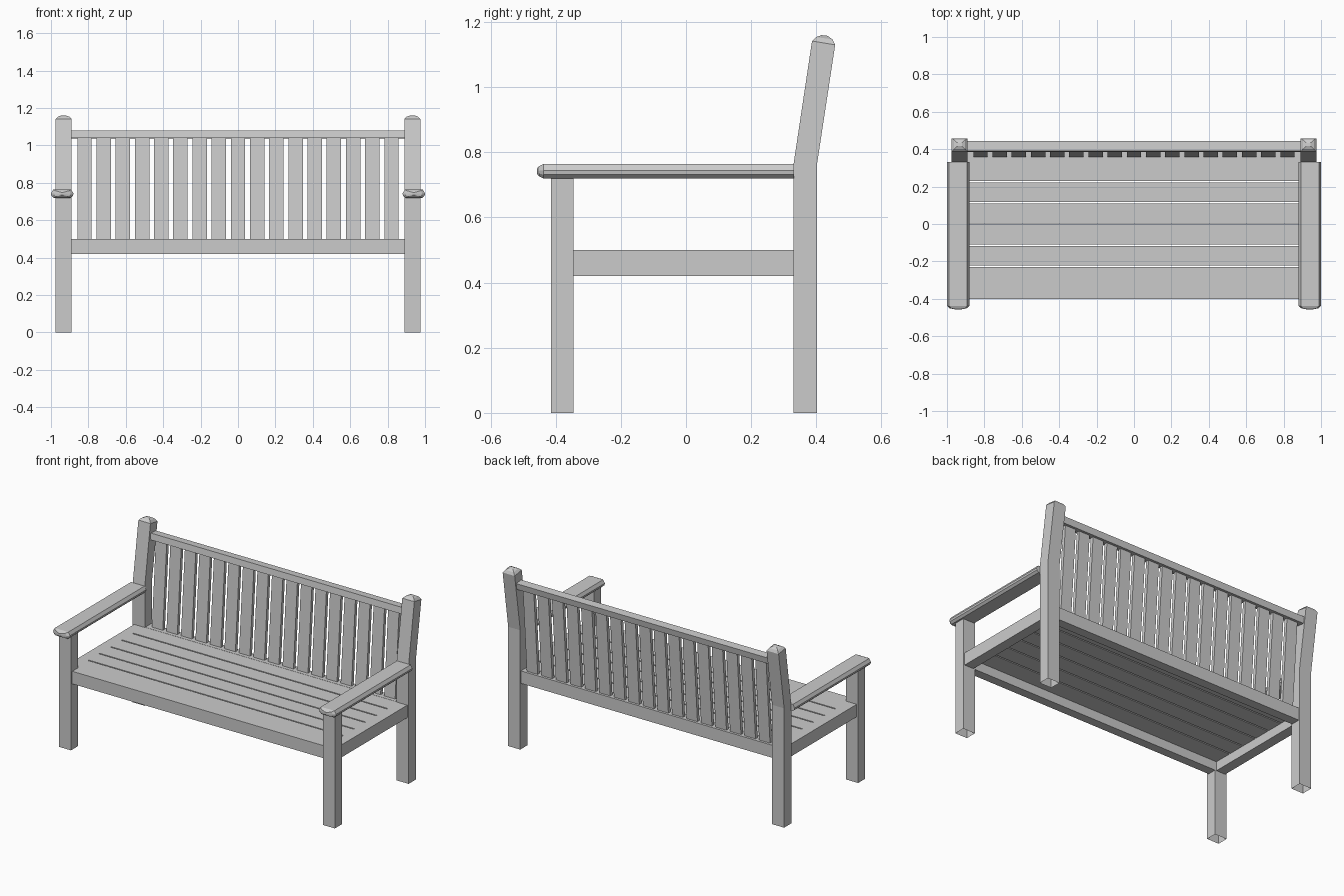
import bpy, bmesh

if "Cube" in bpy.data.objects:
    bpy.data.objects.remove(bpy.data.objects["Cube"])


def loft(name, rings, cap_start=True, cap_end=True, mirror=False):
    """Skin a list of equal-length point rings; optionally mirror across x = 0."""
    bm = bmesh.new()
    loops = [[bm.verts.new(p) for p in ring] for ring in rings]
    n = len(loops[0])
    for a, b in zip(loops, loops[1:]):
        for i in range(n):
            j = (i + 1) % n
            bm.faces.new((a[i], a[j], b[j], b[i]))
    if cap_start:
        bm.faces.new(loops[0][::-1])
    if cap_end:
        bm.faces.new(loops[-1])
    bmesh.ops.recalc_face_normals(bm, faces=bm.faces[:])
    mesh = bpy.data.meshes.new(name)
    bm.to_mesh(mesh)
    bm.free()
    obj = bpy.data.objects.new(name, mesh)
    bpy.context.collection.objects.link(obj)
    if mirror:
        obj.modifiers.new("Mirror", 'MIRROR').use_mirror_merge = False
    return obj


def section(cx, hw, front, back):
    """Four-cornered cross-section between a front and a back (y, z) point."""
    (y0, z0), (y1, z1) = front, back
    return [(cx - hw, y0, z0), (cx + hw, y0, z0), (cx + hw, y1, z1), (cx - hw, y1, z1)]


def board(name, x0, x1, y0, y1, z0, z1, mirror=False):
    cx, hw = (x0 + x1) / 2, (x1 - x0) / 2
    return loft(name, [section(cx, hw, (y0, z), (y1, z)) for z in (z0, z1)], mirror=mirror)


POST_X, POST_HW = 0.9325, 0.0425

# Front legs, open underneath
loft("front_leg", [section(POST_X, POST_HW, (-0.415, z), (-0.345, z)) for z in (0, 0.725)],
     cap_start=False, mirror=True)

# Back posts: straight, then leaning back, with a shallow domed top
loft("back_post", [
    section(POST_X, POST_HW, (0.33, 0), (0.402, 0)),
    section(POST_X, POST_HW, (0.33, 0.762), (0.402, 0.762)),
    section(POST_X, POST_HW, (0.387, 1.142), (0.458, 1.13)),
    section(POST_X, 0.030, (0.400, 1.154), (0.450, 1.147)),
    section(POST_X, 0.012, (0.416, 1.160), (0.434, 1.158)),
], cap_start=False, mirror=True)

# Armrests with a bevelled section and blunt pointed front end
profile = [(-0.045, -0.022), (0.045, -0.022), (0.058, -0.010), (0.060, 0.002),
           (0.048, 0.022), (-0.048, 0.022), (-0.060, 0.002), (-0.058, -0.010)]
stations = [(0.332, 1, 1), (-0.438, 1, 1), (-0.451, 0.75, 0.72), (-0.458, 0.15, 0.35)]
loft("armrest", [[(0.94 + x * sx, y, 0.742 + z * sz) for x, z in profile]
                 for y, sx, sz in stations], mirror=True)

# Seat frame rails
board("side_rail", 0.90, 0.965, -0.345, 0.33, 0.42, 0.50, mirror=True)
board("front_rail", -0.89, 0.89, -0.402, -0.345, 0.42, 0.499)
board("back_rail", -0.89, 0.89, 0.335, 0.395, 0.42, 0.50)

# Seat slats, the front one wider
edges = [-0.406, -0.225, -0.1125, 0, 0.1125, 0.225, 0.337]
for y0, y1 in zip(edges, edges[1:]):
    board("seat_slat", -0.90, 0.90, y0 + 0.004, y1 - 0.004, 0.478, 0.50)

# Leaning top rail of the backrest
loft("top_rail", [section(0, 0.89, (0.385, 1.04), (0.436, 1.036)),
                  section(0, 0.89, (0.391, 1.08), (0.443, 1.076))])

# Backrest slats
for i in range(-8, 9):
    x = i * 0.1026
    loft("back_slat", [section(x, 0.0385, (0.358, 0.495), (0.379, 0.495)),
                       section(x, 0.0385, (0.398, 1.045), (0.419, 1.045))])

☆ ☆ ☆

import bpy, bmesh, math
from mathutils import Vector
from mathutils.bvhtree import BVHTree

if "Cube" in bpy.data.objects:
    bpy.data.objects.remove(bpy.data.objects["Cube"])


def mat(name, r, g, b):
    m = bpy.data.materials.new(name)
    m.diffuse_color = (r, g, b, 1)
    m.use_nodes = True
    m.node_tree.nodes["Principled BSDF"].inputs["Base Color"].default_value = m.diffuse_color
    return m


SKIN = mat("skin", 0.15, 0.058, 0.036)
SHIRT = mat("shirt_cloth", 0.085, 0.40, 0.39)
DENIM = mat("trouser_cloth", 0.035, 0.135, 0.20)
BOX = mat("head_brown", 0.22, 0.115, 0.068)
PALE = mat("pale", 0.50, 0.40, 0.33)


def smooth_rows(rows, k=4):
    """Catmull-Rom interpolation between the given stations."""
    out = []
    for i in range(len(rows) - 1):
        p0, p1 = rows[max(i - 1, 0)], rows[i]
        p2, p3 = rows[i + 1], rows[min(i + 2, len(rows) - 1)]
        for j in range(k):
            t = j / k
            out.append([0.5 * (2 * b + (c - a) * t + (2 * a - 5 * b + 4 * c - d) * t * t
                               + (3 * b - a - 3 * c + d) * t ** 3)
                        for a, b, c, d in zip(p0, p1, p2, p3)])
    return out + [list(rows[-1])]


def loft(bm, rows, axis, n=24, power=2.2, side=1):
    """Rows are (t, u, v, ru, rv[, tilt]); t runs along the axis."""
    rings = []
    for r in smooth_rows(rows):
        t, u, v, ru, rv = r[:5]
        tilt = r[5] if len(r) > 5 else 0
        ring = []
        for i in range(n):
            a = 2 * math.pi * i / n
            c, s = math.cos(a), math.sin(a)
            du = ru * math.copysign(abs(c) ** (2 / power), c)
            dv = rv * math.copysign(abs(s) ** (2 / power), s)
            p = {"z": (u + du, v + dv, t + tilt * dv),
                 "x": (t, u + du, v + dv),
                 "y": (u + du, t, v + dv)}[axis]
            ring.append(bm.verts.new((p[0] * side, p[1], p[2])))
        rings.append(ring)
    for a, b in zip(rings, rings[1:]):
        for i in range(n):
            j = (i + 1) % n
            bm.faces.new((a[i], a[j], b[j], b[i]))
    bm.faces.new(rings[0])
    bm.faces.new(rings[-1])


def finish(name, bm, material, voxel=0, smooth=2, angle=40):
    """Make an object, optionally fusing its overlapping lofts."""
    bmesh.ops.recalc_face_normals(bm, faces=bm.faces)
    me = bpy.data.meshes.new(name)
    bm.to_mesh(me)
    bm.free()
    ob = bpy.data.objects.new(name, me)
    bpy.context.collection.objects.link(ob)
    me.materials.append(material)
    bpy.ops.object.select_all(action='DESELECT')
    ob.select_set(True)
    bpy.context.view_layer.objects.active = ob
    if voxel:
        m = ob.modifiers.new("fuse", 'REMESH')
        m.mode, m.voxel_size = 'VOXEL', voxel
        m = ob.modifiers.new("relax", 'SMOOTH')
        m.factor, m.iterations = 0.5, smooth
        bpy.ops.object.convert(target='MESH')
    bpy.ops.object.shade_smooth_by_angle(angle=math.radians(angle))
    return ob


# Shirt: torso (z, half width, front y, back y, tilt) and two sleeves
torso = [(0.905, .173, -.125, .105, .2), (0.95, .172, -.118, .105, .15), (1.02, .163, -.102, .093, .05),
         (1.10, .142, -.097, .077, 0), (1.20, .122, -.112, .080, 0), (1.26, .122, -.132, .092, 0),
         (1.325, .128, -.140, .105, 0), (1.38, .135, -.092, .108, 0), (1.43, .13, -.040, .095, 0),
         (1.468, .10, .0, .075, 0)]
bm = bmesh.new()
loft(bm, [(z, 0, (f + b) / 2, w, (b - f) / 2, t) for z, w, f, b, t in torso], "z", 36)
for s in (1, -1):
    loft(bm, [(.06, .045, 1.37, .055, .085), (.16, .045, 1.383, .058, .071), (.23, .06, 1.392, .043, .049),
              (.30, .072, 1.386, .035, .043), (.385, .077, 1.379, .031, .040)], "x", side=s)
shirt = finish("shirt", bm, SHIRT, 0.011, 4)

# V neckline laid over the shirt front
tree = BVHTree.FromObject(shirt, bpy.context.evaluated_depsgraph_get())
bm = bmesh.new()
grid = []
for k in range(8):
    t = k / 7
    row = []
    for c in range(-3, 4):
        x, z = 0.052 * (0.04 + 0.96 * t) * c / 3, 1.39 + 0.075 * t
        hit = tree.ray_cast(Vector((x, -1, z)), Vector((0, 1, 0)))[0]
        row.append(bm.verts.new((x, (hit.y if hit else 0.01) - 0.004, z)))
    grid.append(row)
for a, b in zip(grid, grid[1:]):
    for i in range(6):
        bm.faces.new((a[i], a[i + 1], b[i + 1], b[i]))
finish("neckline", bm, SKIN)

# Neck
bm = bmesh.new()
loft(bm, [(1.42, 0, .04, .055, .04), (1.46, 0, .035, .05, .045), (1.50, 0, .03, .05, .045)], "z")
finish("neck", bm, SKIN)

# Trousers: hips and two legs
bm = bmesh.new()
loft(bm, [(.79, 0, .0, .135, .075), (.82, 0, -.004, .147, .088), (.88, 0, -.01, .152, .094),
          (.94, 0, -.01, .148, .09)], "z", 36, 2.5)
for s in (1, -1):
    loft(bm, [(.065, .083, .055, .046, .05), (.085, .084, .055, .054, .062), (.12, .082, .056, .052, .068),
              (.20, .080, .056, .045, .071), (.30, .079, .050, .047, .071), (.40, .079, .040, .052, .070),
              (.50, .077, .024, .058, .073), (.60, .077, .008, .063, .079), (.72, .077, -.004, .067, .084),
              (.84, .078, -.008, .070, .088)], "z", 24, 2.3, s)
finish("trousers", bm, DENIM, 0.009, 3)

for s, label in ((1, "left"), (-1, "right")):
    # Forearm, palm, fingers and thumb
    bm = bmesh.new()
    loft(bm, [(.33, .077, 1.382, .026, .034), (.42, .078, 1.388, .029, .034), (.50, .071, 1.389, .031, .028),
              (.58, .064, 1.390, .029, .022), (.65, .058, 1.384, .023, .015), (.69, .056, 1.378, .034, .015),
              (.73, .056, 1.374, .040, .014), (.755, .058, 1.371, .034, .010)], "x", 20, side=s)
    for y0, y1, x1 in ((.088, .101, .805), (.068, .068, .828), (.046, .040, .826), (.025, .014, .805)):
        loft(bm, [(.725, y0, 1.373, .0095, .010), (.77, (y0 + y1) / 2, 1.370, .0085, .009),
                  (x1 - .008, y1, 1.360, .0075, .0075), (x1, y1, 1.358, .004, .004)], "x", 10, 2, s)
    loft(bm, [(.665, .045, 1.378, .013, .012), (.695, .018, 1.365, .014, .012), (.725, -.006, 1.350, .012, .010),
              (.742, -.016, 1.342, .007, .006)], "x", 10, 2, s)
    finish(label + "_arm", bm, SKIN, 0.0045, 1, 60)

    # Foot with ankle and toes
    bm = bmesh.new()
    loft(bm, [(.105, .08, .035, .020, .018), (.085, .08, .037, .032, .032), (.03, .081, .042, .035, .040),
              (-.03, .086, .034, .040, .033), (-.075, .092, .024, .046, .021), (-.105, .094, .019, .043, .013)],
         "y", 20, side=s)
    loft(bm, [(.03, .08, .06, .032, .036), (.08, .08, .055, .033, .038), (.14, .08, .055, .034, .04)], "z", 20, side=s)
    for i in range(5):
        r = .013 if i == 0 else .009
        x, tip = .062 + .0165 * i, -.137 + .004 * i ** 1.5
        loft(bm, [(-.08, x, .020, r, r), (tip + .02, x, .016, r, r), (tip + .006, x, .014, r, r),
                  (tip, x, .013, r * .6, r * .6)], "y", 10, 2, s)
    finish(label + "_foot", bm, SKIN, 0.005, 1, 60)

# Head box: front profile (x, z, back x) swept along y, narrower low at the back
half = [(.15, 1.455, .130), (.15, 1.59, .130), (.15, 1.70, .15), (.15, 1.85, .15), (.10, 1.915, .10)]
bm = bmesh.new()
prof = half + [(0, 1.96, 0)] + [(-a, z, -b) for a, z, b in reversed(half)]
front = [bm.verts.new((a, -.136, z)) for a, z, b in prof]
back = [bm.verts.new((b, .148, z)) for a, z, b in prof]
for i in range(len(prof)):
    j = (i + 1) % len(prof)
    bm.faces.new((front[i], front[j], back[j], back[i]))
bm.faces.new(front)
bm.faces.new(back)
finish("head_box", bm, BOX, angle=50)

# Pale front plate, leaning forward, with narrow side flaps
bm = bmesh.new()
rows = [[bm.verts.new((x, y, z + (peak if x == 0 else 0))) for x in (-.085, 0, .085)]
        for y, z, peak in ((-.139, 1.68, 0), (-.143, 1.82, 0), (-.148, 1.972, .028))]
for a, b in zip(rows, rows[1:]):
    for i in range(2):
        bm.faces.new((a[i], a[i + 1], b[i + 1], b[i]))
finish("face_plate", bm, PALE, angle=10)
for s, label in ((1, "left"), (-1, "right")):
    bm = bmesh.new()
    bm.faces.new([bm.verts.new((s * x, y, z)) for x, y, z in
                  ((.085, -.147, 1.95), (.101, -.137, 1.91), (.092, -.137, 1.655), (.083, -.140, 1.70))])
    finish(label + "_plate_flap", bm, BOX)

☆ ☆ ☆

# [Task objective]
From the records above, extract exactly and only the lines that begin at the line with "back = [bm.verts.new((b, .148, z))" and stop after the line with "for y, z, peak".

# [Exercise response]
back = [bm.verts.new((b, .148, z)) for a, z, b in prof]
for i in range(len(prof)):
    j = (i + 1) % len(prof)
    bm.faces.new((front[i], front[j], back[j], back[i]))
bm.faces.new(front)
bm.faces.new(back)
finish("head_box", bm, BOX, angle=50)

# Pale front plate, leaning forward, with narrow side flaps
bm = bmesh.new()
rows = [[bm.verts.new((x, y, z + (peak if x == 0 else 0))) for x in (-.085, 0, .085)]
        for y, z, peak in ((-.139, 1.68, 0), (-.143, 1.82, 0), (-.148, 1.972, .028))]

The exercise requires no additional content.